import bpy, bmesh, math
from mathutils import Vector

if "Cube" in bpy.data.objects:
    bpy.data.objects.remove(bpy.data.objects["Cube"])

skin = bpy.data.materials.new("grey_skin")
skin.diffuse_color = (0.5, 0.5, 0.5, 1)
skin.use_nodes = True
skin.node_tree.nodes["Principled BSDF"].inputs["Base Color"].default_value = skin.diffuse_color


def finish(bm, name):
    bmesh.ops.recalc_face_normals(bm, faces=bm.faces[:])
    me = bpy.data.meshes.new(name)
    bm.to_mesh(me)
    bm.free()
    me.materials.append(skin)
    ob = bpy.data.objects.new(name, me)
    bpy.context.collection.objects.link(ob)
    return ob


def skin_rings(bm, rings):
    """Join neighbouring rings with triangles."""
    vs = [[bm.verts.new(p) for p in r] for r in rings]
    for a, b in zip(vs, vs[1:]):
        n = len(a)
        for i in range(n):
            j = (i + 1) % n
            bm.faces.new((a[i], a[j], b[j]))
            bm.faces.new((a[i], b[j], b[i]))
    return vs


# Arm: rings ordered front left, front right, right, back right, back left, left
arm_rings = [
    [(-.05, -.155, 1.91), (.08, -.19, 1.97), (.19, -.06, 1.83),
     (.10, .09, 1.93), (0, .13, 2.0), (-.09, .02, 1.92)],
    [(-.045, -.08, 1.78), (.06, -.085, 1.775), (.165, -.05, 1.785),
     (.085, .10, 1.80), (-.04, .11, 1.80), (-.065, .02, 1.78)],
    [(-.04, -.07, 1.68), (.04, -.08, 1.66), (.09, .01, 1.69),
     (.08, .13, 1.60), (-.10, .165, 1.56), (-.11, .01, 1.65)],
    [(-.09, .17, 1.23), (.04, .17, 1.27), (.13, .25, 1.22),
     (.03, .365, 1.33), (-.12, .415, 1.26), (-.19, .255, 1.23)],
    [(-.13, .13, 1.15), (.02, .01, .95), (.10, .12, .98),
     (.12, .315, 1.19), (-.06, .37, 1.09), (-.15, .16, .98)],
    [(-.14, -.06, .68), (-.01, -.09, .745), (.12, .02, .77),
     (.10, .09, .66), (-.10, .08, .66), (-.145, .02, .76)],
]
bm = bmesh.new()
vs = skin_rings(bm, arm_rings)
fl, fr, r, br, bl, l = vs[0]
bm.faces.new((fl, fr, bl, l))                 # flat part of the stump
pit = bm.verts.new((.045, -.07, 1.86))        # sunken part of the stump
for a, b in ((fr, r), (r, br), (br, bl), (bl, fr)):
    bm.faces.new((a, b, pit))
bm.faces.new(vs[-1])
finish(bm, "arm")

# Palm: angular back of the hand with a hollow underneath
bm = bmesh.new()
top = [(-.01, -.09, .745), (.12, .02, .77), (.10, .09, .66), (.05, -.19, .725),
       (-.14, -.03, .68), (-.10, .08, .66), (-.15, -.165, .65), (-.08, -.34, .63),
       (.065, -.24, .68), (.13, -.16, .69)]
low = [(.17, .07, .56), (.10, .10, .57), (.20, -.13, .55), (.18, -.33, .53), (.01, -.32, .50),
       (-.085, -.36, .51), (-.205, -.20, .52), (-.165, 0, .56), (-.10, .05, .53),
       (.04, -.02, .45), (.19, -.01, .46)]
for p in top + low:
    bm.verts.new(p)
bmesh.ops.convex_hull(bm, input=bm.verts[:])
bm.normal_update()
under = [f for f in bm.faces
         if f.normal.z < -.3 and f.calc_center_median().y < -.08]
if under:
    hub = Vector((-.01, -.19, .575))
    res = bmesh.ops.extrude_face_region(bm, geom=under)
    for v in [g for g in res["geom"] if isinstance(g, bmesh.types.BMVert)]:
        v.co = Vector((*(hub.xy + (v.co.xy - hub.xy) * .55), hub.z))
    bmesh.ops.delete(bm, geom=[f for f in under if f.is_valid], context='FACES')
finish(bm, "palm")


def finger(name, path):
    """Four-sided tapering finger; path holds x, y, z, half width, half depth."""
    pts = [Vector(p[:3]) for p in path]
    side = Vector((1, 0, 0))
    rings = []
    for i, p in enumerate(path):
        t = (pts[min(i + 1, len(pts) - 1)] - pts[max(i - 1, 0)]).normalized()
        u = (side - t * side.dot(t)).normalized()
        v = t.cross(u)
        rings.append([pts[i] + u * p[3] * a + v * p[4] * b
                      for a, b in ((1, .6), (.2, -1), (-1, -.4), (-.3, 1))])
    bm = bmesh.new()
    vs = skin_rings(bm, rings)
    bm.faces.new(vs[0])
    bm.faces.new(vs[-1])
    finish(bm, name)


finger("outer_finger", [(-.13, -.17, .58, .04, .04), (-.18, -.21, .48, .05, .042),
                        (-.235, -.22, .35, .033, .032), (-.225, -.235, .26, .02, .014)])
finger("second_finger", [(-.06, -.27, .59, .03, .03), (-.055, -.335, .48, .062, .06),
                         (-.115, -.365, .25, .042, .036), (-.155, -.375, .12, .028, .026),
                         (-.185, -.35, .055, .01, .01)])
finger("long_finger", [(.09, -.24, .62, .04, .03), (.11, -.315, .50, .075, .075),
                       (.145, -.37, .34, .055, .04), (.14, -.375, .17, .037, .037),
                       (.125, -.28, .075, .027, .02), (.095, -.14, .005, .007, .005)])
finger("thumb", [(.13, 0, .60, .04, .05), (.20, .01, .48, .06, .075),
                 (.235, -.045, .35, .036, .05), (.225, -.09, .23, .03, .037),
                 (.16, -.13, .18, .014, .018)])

Problem:
Print, without alteration, only the lines above between the one holding "bm.normal_update()" and the one holding "(-.185, -.35, .055, .01, .01)])", inclusive.

The completed task:
bm.normal_update()
under = [f for f in bm.faces
         if f.normal.z < -.3 and f.calc_center_median().y < -.08]
if under:
    hub = Vector((-.01, -.19, .575))
    res = bmesh.ops.extrude_face_region(bm, geom=under)
    for v in [g for g in res["geom"] if isinstance(g, bmesh.types.BMVert)]:
        v.co = Vector((*(hub.xy + (v.co.xy - hub.xy) * .55), hub.z))
    bmesh.ops.delete(bm, geom=[f for f in under if f.is_valid], context='FACES')
finish(bm, "palm")


def finger(name, path):
    """Four-sided tapering finger; path holds x, y, z, half width, half depth."""
    pts = [Vector(p[:3]) for p in path]
    side = Vector((1, 0, 0))
    rings = []
    for i, p in enumerate(path):
        t = (pts[min(i + 1, len(pts) - 1)] - pts[max(i - 1, 0)]).normalized()
        u = (side - t * side.dot(t)).normalized()
        v = t.cross(u)
        rings.append([pts[i] + u * p[3] * a + v * p[4] * b
                      for a, b in ((1, .6), (.2, -1), (-1, -.4), (-.3, 1))])
    bm = bmesh.new()
    vs = skin_rings(bm, rings)
    bm.faces.new(vs[0])
    bm.faces.new(vs[-1])
    finish(bm, name)


finger("outer_finger", [(-.13, -.17, .58, .04, .04), (-.18, -.21, .48, .05, .042),
                        (-.235, -.22, .35, .033, .032), (-.225, -.235, .26, .02, .014)])
finger("second_finger", [(-.06, -.27, .59, .03, .03), (-.055, -.335, .48, .062, .06),
                         (-.115, -.365, .25, .042, .036), (-.155, -.375, .12, .028, .026),
                         (-.185, -.35, .055, .01, .01)])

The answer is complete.